Now, I just embarrass them. No guilt.

So, the answer to the question, yes and no.

Gandolf said...

Edson said "We are united by one God, One Christ, One bible and one Church"

Hmmmmm Edson,personally i find this pretty hard to see or even start to go anywhere near believing.Maybe if i was still a faithful type too just wanting it to be true "at all costs",then i too might decide to just turn a mighty blind eye to any other evidence which might actually be suggesting quite the opposite.

But then as a follower of faith i could see and easily believe almost anything i so desired to.Which evidence available also suggests is often what actually happens anyway,hence the reason we have so many very different faith beliefs worldwide already and growing yearly.

In a world plagued by so many differing gods often even being at the root of why some wars happen between countries,i fail to see how it can ever honestly be claimed that any god is actually uniting us.

A with so many folks families in this world now split though differences of beliefs etc some being abused some even ending their lives in suicide etc,and the presence now of so many many different church groups mostly all claiming to know just whats or wrong etc.

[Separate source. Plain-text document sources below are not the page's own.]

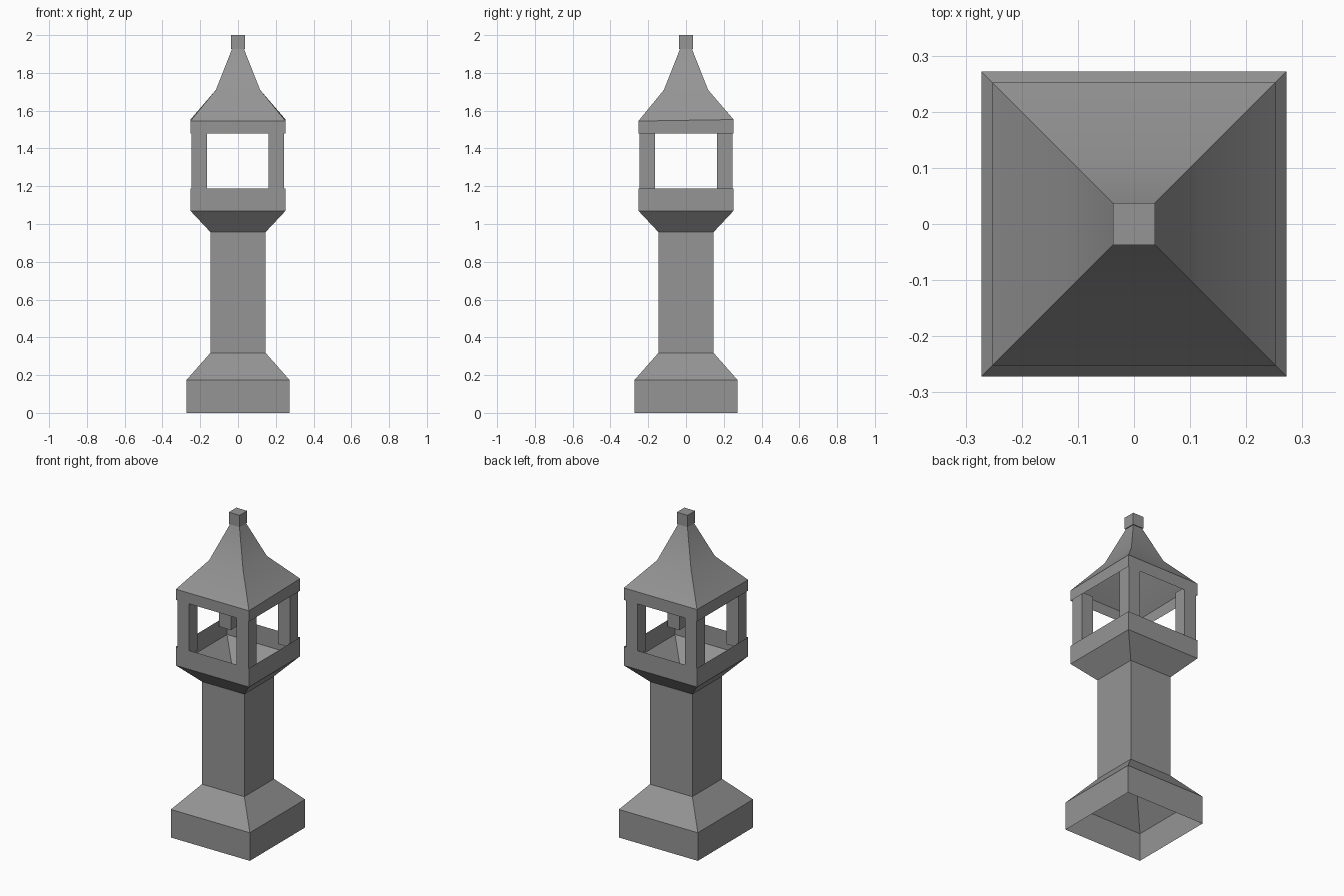
import bpy
import bmesh
import math

cube = bpy.data.objects.get("Cube")
if cube:
    bpy.data.objects.remove(cube, do_unlink=True)

stone = bpy.data.materials.new("grey_stone")
stone.use_nodes = True
GREY = (0.3, 0.3, 0.3, 1)
stone.diffuse_color = GREY
stone.node_tree.nodes["Principled BSDF"].inputs["Base Color"].default_value = GREY


def square_shell(name, profile, center=(0, 0), caps=False, tilt_ring=None, tilt=0):
    """Stack square rings of (half width, height) into a four-sided shell."""
    bm = bmesh.new()
    rings = []
    for i, (half, z) in enumerate(profile):
        slope = tilt if i == tilt_ring else 0
        rings.append([bm.verts.new((center[0] + sx * half, center[1] + sy * half, z + sy * slope))
                      for sx, sy in ((-1, -1), (1, -1), (1, 1), (-1, 1))])
    for low, high in zip(rings, rings[1:]):
        for i in range(4):
            j = (i + 1) % 4
            bm.faces.new((low[i], low[j], high[j], high[i]))
    if caps:
        bm.faces.new(rings[0][::-1])
        bm.faces.new(rings[-1])
    mesh = bpy.data.meshes.new(name)
    bm.to_mesh(mesh)
    bm.free()
    mesh.materials.append(stone)
    obj = bpy.data.objects.new(name, mesh)
    bpy.context.collection.objects.link(obj)
    bpy.ops.object.select_all(action='DESELECT')
    obj.select_set(True)
    bpy.context.view_layer.objects.active = obj
    bpy.ops.object.shade_smooth_by_angle(angle=math.radians(30))
    return obj


# Hollow stem: open plinth, shaft and flared cup
square_shell("stem", [(0.272, 0), (0.272, 0.175), (0.146, 0.318), (0.146, 0.957),
                      (0.252, 1.07), (0.252, 1.187)])

# Corner posts, their feet set a little below the cup rim
for x, side in ((-0.205, "right"), (0.202, "left")):
    for y, end in ((-0.205, "front"), (0.205, "back")):
        square_shell(f"{end}_{side}_post", [(0.041, 1.155), (0.041, 1.5)], (x, y), caps=True)

# Hollow roof with a vertical eave band and two pitches
square_shell("roof", [(0.252, 1.478), (0.252, 1.549), (0.117, 1.71), (0.031, 1.928)],
             tilt_ring=1, tilt=0.004)

# Finial block
square_shell("finial", [(0.037, 1.926), (0.037, 2.0)], caps=True)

To be honest i really see very little uniting factor happening here?,overall there is no evidence i see suggesting what you have claimed as a truth.How you manage to turn such a large blind eye to such blatant things that are staring you so boldly right in the face suggesting the opposite to what you claim, i really dont understand.

Some type of spirit might very well be guiding you like faithful folk try to suggest, but the only thing holy i can see about it is its full of large holes where decent evidence for proof falls straight through and in the presence of such overwhelming bliss its just blissfully going totally unoticed it seems.

One bible is still useless and very very much extremely unlikely to ever unnite people, if its almost impossible to ever be likely that most people will ever be able to really understand it simply or ever manage to all translate it the same way.

In (my opinion) the reason why so many faithful folk over look these blatant things so easily is because they just dont really give a damm.As long as their faithful postion in life suits them and makes them happy, then thats all that really matters.

Good Samaritans,only whenever it suits?.

Whats even harder to understand and even more of a joke is that faithful folk stupidly think us non faith believers to be so stupid and blind also,that relying once again totally on faith they seem to hope that somehow we just wont ever see these contradictions.And hope that if they just come here enough times suggesting unfactual things over and over again,that faith will somehow finally make us also believe it to be true as well.

Unknown said...

I can safely say that Christian Rock music has a hand in this...

The Blogger Formerly Known As Lvka said...

Yes.